I have good and bad news for you today. Let’s start with the bad news: to make this recipe you’ll most likely need to shop somewhere beyond your everyday supermarket. However! Now that we have that out of the way, the good news is that I will teach you how to make Ethiopian berbere that is genuinely authentic tasting. It’s easy to make, freezes well, and tastes like you’re eating at an Ethiopian restaurant.
I took the time to learn how to make my own berbere paste because I’ve long adored Ethiopian food; but homemade versions seemed to always fall flat. Even berbere blends sold in stores didn’t quite have the flavor that I was looking for.
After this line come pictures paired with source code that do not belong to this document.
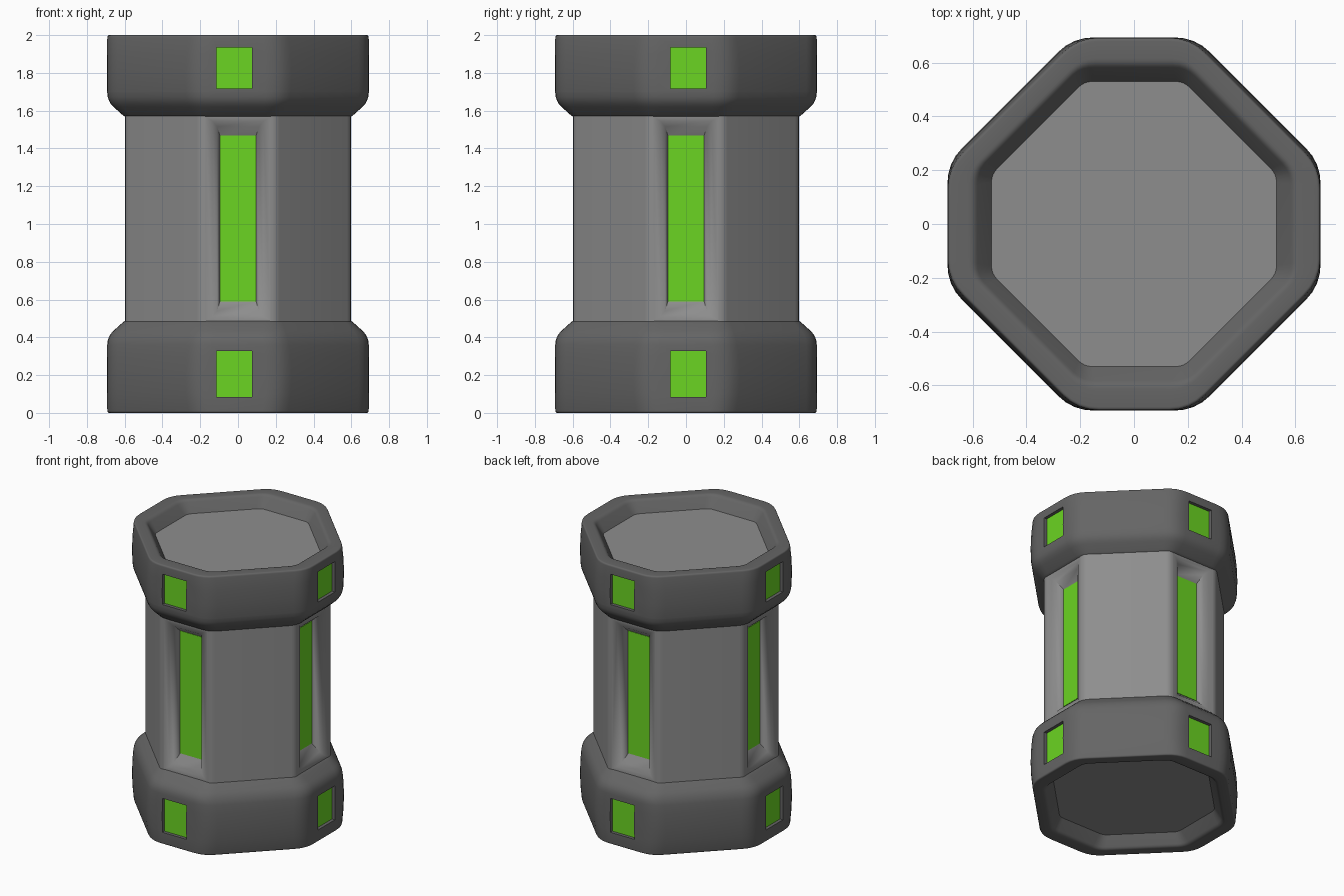
import bpy, bmesh
from math import pi
from mathutils import Vector, Matrix

if "Cube" in bpy.data.objects:
    bpy.data.objects.remove(bpy.data.objects["Cube"])


def material(name, r, g, b):
    m = bpy.data.materials.new(name)
    m.diffuse_color = (r, g, b, 1)
    m.use_nodes = True
    m.node_tree.nodes["Principled BSDF"].inputs["Base Color"].default_value = m.diffuse_color
    return m


green = material("green_glow", 0.145, 0.66, 0.016)
mid_grey = material("mid_grey", 0.27, 0.27, 0.27)
dark_grey = material("dark_grey", 0.13, 0.13, 0.13)


def loft(name, rings, turn=0, mat=None):
    """Closed solid skinned through rings of equal point count."""
    bm = bmesh.new()
    rows = [[bm.verts.new(p) for p in r] for r in rings]
    n = len(rows[0])
    for a, b in zip(rows, rows[1:]):
        for i in range(n):
            bm.faces.new((a[i], a[(i + 1) % n], b[(i + 1) % n], b[i]))
    bm.faces.new(rows[0][::-1])
    bm.faces.new(rows[-1])
    bmesh.ops.recalc_face_normals(bm, faces=bm.faces)
    bm.transform(Matrix.Rotation(turn * pi / 2, 4, 'Z'))
    me = bpy.data.meshes.new(name)
    bm.to_mesh(me)
    bm.free()
    ob = bpy.data.objects.new(name, me)
    bpy.context.collection.objects.link(ob)
    if mat:
        me.materials.append(mat)
    return ob


def rounded(pts, cuts, seg=4, closed=False):
    """Replace each corner by a small curve starting `cut` away from it."""
    out, n = [], len(pts)
    for i, p in enumerate(pts):
        c = cuts[i]
        if c == 0 or (not closed and i in (0, n - 1)):
            out.append(p)
            continue
        a = p + (pts[i - 1] - p).normalized() * c
        b = p + (pts[(i + 1) % n] - p).normalized() * c
        for k in range(seg + 1):
            t = k / seg
            out.append(a * (1 - t) ** 2 + p * (2 * t * (1 - t)) + b * t * t)
    return out


def octagon(h, flat, cut, z):
    """Octagon with half size h, axis faces of half width flat, soft corners."""
    q = [Vector((h, -flat)), Vector((h, flat))]
    pts = [Matrix.Rotation(k * pi / 2, 2) @ v for k in range(4) for v in q]
    return [Vector((p.x, p.y, z)) for p in rounded(pts, [cut] * 8, closed=True)]


def rect(x0, x1, z0, z1, y):
    return [Vector(p) for p in ((x0, y, z0), (x1, y, z0), (x1, y, z1), (x0, y, z1))]


def carve(ob, cutter):
    m = ob.modifiers.new("cut", 'BOOLEAN')
    m.operation, m.solver, m.object = 'DIFFERENCE', 'EXACT', cutter
    bpy.context.view_layer.objects.active = ob
    bpy.ops.object.modifier_apply(modifier=m.name)
    bpy.data.objects.remove(cutter)


def smooth(ob, angle):
    bpy.ops.object.select_all(action='DESELECT')
    ob.select_set(True)
    bpy.context.view_layer.objects.active = ob
    bpy.ops.object.shade_smooth_by_angle(angle=angle)


# Central column with a flared light channel on each axis face
body = loft("column", [octagon(0.597, 0.2, 0.028, z) for z in (0.3, 1.7)], 0, mid_grey)
for k in range(4):
    flare = [(0.17, 0.49, 1.565, 0.75), (0.17, 0.49, 1.565, 0.597),
             (0.135, 0.51, 1.545, 0.588), (0.11, 0.54, 1.515, 0.57),
             (0.096, 0.59, 1.468, 0.515)]
    carve(body, loft("cutter", [rect(-w, w, a, b, -y) for w, a, b, y in flare], k))
    loft(f"light_strip_{k}", [rect(-0.096, 0.096, 0.59, 1.468, -y) for y in (0.49, 0.518)],
         k, green)
smooth(body, 0.9)

# End caps: dished outer face, thick rim, sloped shoulder onto the column
profile = [Vector(p) for p in ((0.53, 0.08), (0.595, 0.0), (0.692, 0.0), (0.693, 0.1),
                               (0.694, 0.2), (0.693, 0.3), (0.692, 0.405),
                               (0.598, 0.49), (0.5, 0.49))]
profile = rounded(profile, [0, 0.02, 0.012, 0, 0, 0, 0.045, 0.02, 0])


def cap(name, top, z0, z1):
    rings = []
    for h, z in profile:
        if top and z > 0.3:
            z -= 0.055 * min(1, (z - 0.3) / 0.06)   # upper cap is a little shorter
        bulge = max(0, 1 - ((z - 0.2) / 0.2) ** 2) if h > 0.6 else 0
        flat = 0.185 + (h - 0.53) * 0.14 + 0.02 * bulge
        cut = 0.03 + max(0, h - 0.53) * 0.3
        rings.append(octagon(h, flat, cut, 2 - z if top else z))
    ob = loft(name, rings, 0, dark_grey)
    # Small square lamps sunk into the axis faces
    for k in range(4):
        x0, x1 = ((-0.115, 0.075), (-0.083, 0.107))[k % 2]
        carve(ob, loft("cutter", [rect(x0, x1, z0, z1, -y) for y in (0.8, 0.667)], k))
        loft(f"{name}_lamp_{k}", [rect(x0, x1, z0, z1, -y) for y in (0.64, 0.67)], k, green)
    # Lighter dish floor
    ob.data.materials.append(mid_grey)
    for p in ob.data.polygons:
        if p.area > 0.5:
            p.material_index = 1
    smooth(ob, 0.6)


cap("bottom_cap", False, 0.085, 0.328)
cap("top_cap", True, 1.718, 1.935)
They tasted like a delicious and slightly hot combination of warm spices, but there was definitely something missing.
Eventually I learned that to get the flavor I’m looking for, the necessary spices include ajwain seeds (also known as carom) and nigella seeds (something you may have seen adorning naan). Although Ethiopian is an African cuisine, both of these spices are easy to find at any Indian market, or easily procured on Amazon or other online purveyors. I’ve successfully used a substitute for the New Mexico chile before, but berbere isn’t quite the same without the ajwain and nigella.
(This reminds me of some of the homemade chana masala recipes I see floating around. While simpler versions can be delicious, if you want it to really taste like the restaurant version you’ve tried, you’ll need a few extras. If you want an authentic chana masala, Vegan Richa has you covered).
So yes, making your own authentic berbere at home is a little bit of a project. But when you taste that earthy blend of flavors and creeping heat, you’ll agree it was worthwhile. If you reeeeaalllyyyy still don’t want to make this, for best results try to look for an imported berbere blend to buy that includes the spices I mentioned :).Spice
It’s really the ingredients that are more of a hassle – the steps for this berbere recipe are pretty simple, if perhaps a little tedious. First things first, if starting from whole dried New Mexico chiles, they need to be ground into a powder. I remove the seeds, chop them and add them to my coffee grinder to pulverize them.
Next, begin making the berbere paste by cooking down a mixture of garlic, onions, and ginger. Add whole spices until they’re roasted, then add some more ground spices, including New Mexico chili powder. Finally, add water, and a few basil leaves. Blend everything together until smooth.
And that’s it! You are now empowered to make deliciously authentic tasting Ethiopian-inspired dishes using your own homemade berbere paste! Berbere is wonderful for seasoning just about any vegetarian dish, but (IMO) especially lentils.
Homemade Berbere Paste
- 1 tbsp coriander seeds
- 8 cloves
- 1/2 tsp nigella seeds
- 1/4 tsp ajwain seeds
- 1/4 tsp fenugreek seeds
- 1/4 tsp cardamom seeds (removed from the husk)
- 1/4 cup New Mexico chile powder
- 2 tbsp granulated onion (or 2 tsp onion powder)
- 1 tbsp paprika
- 1/2 tsp cayenne
- 1/4 tsp ground cinnamon
- 1/2 oz fresh basil (optional) (about 8 leaves)
- 1/2 cup water
- Before starting to cook, measure out all of your spices into two groups: the whole spices and the ground spices (divided in the ingredients above). This will ensure that everything goes smoothly.
- In a saucepan over medium heat, add 1 tablespoon of oil along with the onion, garlic, ginger, and salt. Cook, stirring frequently, until the onion is softened and beginning to brown, 4 to 6 minutes.
- Add the remaining 1/2 tablespoon of oil along with all of the whole spices. Continue to cook over medium heat, stirring frequently, until the spices are beginning to become fragrant and toasted, about 2 minutes.
- Add the ground spices and continue to cook, stirring constantly, for about 60 seconds more or until the spices are aromatic and starting to stick. Immediately remove from the heat and transfer to a blender or food processor. Add the water and the basil if using, and blend until a smooth paste is formed.
- Once cooled, your berbere paste can be stored for 1 to 2 weeks in the fridge; it also freezes well. Use it in Ethiopian recipes, 1:1 for ground berbere. Or stir a tablespoon or two into legume or vegetable dishes to give them some flair.
Adapted from the amazing Teff Love.